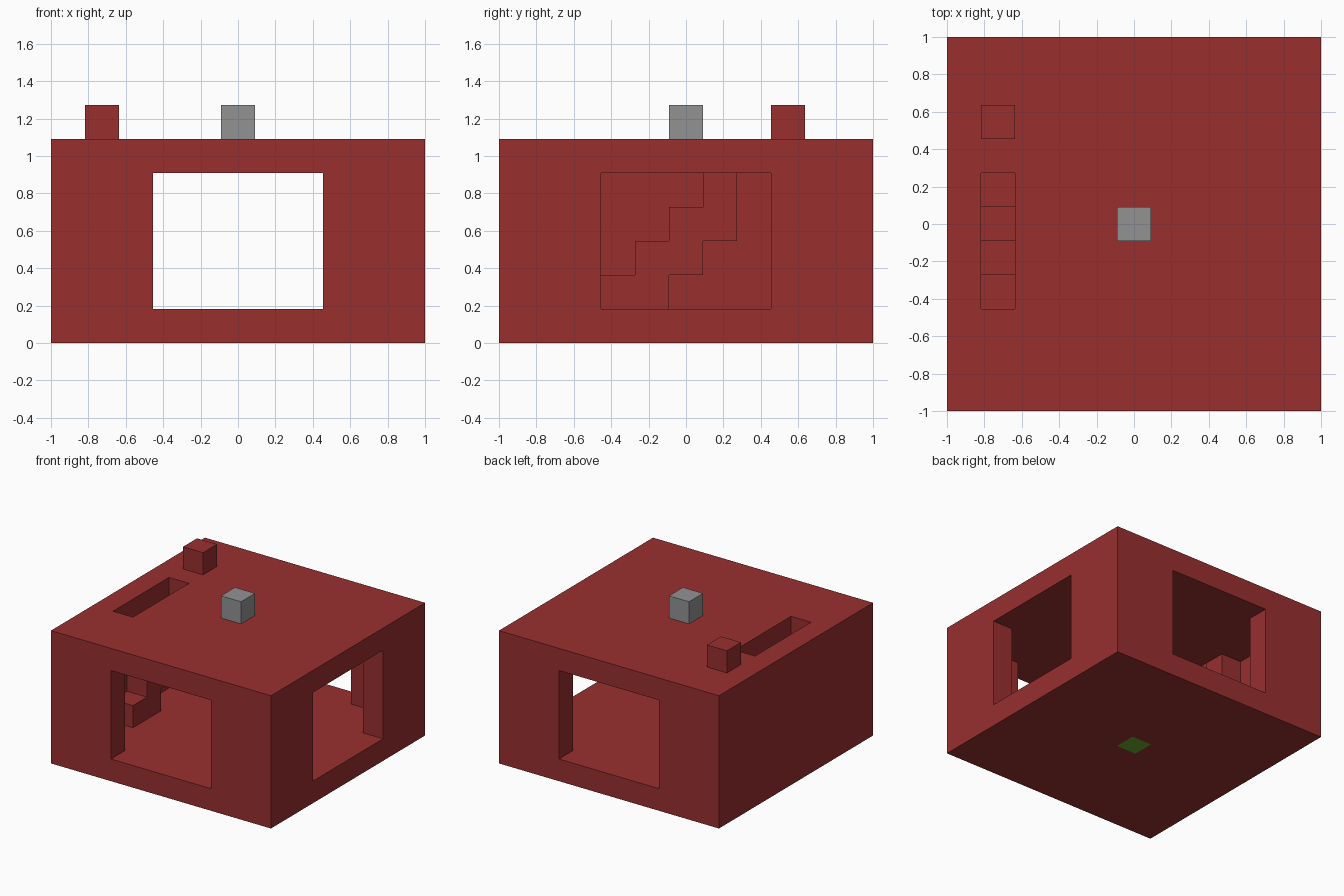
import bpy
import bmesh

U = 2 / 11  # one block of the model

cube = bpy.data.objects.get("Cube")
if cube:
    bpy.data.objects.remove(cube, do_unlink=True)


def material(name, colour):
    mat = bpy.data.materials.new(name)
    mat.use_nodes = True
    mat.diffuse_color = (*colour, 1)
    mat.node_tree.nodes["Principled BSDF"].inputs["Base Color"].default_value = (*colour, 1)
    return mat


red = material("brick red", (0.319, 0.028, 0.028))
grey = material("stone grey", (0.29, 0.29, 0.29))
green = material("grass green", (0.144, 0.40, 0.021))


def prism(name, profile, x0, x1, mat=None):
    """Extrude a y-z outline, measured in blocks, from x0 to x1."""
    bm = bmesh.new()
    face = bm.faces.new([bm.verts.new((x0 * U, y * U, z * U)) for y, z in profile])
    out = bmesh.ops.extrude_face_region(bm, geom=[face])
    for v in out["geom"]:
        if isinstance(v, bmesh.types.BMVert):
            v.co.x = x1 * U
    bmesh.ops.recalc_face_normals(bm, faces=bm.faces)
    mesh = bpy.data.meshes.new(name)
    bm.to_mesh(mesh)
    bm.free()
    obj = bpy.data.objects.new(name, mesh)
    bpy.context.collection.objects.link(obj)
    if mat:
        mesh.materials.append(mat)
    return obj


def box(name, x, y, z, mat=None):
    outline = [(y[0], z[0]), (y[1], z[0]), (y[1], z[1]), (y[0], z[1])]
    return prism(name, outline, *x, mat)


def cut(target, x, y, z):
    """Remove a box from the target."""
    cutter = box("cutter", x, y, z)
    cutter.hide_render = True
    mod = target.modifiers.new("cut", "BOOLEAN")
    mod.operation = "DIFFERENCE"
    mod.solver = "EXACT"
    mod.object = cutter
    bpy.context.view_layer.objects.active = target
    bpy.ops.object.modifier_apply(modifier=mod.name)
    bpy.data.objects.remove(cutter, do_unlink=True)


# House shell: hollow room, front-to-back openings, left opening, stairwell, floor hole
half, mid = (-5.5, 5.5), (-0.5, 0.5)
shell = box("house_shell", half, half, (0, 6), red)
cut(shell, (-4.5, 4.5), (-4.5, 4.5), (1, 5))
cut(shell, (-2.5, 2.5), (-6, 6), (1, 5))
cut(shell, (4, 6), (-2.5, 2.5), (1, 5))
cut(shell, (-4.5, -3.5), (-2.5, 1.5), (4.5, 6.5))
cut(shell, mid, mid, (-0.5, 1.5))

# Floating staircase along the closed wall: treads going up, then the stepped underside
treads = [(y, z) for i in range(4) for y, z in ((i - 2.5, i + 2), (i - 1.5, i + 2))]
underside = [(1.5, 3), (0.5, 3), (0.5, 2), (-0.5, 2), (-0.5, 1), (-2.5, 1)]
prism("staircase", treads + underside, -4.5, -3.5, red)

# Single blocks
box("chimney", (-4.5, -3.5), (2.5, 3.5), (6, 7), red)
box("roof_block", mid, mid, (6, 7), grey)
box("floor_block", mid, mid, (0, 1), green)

--*--

> [TASK REQUIREMENTS] All lines in the listing above that contain "data" should be shown.

> [RESPONSE TO THE TASK]
cube = bpy.data.objects.get("Cube")
    bpy.data.objects.remove(cube, do_unlink=True)
    mat = bpy.data.materials.new(name)
    mesh = bpy.data.meshes.new(name)
    obj = bpy.data.objects.new(name, mesh)
    bpy.data.objects.remove(cutter, do_unlink=True)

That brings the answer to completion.